y ' y x

x 2 x 2 x

27.
LOGARITHMIC DIFFERENTIATION E. g. 8—Solution 2

x ln x x

Another method is to write x ( e ) .

d x d x ln x

( x ) (e )

dx dx

d

x ln x

e ( x ln x)

dx

x 2 ln x

x

2 x

x ln x x

Another method is to write x ( e ) .

d x d x ln x

( x ) (e )

dx dx

d

x ln x

e ( x ln x)

dx

x 2 ln x

x

2 x

28.
THE NUMBER e AS A LIMIT

We have shown that, if f(x) = ln x,

then f ’(x) = 1/x.

Thus, f ’(1) = 1.

Now, we use this fact to express the number e

as a limit.

We have shown that, if f(x) = ln x,

then f ’(x) = 1/x.

Thus, f ’(1) = 1.

Now, we use this fact to express the number e

as a limit.

29.
THE NUMBER e AS A LIMIT

From the definition of a derivative as

a limit, we have:

f (1 h) f (1) f (1 x) f (1)

f '(1) lim lim

h 0 h x 0 x

ln(1 x) ln1 1

lim lim ln(1 x)

x 0 x x 0 x

lim ln(1 x)1 x

x 0

From the definition of a derivative as

a limit, we have:

f (1 h) f (1) f (1 x) f (1)

f '(1) lim lim

h 0 h x 0 x

ln(1 x) ln1 1

lim lim ln(1 x)

x 0 x x 0 x

lim ln(1 x)1 x

x 0

30.
THE NUMBER e AS A LIMIT Formula 5

1x

As f ’(1) = 1, we have lim ln(1 x) 1

x 0

Then, by Theorem 8 in Section 2.5 and

the continuity of the exponential function,

we have: lim ln(1 x )1/ x 1x

1 ln(1 x ) 1x

e e e x 0

lim e lim(1 x)

x 0 x 0

1x

e lim(1 x)

x 0

1x

As f ’(1) = 1, we have lim ln(1 x) 1

x 0

Then, by Theorem 8 in Section 2.5 and

the continuity of the exponential function,

we have: lim ln(1 x )1/ x 1x

1 ln(1 x ) 1x

e e e x 0

lim e lim(1 x)

x 0 x 0

1x

e lim(1 x)

x 0

31.
THE NUMBER e AS A LIMIT

Formula 5 is illustrated by the graph of

the function y = (1 + x)1/x here and a table

of values for small values of x.

Formula 5 is illustrated by the graph of

the function y = (1 + x)1/x here and a table

of values for small values of x.

32.
THE NUMBER e AS A LIMIT

This illustrates the fact that, correct to

seven decimal places, e ≈ 2.7182818

This illustrates the fact that, correct to

seven decimal places, e ≈ 2.7182818

33.
THE NUMBER e AS A LIMIT Formula 6
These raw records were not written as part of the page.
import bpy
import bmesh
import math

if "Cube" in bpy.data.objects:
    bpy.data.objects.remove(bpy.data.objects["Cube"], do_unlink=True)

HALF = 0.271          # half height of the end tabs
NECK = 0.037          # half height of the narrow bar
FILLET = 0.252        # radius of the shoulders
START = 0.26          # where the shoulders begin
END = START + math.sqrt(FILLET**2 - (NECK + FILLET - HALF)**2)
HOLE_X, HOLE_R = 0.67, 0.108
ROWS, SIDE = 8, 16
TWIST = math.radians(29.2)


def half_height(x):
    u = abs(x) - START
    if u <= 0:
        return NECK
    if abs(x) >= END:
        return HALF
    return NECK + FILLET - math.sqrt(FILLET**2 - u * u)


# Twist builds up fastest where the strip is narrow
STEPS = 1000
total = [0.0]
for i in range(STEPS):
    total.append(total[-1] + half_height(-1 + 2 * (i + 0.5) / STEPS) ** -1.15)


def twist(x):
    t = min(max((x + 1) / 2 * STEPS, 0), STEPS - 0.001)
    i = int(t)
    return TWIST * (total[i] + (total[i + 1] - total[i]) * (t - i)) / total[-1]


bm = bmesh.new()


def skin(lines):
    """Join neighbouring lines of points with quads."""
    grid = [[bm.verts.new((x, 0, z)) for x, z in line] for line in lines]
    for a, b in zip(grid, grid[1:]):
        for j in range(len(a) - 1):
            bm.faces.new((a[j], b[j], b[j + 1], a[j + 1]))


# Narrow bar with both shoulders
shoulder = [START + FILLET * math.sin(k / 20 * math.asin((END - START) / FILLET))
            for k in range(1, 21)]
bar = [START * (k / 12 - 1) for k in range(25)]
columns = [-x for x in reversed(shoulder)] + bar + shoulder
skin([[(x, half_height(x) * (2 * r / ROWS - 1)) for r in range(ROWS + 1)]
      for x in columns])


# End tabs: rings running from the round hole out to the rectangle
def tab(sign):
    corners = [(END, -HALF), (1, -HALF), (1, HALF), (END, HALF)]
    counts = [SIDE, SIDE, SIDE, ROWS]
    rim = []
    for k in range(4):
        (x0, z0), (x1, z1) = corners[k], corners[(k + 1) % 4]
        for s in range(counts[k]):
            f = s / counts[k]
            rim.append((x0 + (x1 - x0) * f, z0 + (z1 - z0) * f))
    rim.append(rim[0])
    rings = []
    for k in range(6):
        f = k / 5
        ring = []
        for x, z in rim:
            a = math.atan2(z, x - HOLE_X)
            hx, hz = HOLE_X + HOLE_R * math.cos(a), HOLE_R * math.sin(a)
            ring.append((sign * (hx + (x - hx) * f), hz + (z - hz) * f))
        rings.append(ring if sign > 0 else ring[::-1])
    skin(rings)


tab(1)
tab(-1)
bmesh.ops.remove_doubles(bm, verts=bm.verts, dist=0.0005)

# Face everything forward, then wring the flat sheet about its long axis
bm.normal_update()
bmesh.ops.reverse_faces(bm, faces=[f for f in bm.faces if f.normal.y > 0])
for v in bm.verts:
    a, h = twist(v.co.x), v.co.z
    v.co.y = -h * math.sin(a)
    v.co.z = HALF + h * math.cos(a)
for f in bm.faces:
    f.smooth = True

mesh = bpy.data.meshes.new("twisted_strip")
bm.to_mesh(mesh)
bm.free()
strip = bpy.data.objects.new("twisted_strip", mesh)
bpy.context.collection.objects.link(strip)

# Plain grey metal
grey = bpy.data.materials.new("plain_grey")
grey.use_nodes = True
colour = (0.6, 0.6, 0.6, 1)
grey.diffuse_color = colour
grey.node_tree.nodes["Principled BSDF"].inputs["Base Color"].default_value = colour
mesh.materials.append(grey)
If we put n = 1/x in Formula 5, then n → ∞

as x → 0+.

So, an alternative expression for e is:

n

1

e lim 1

n

n

If we put n = 1/x in Formula 5, then n → ∞

as x → 0+.

So, an alternative expression for e is:

n

1

e lim 1

n

n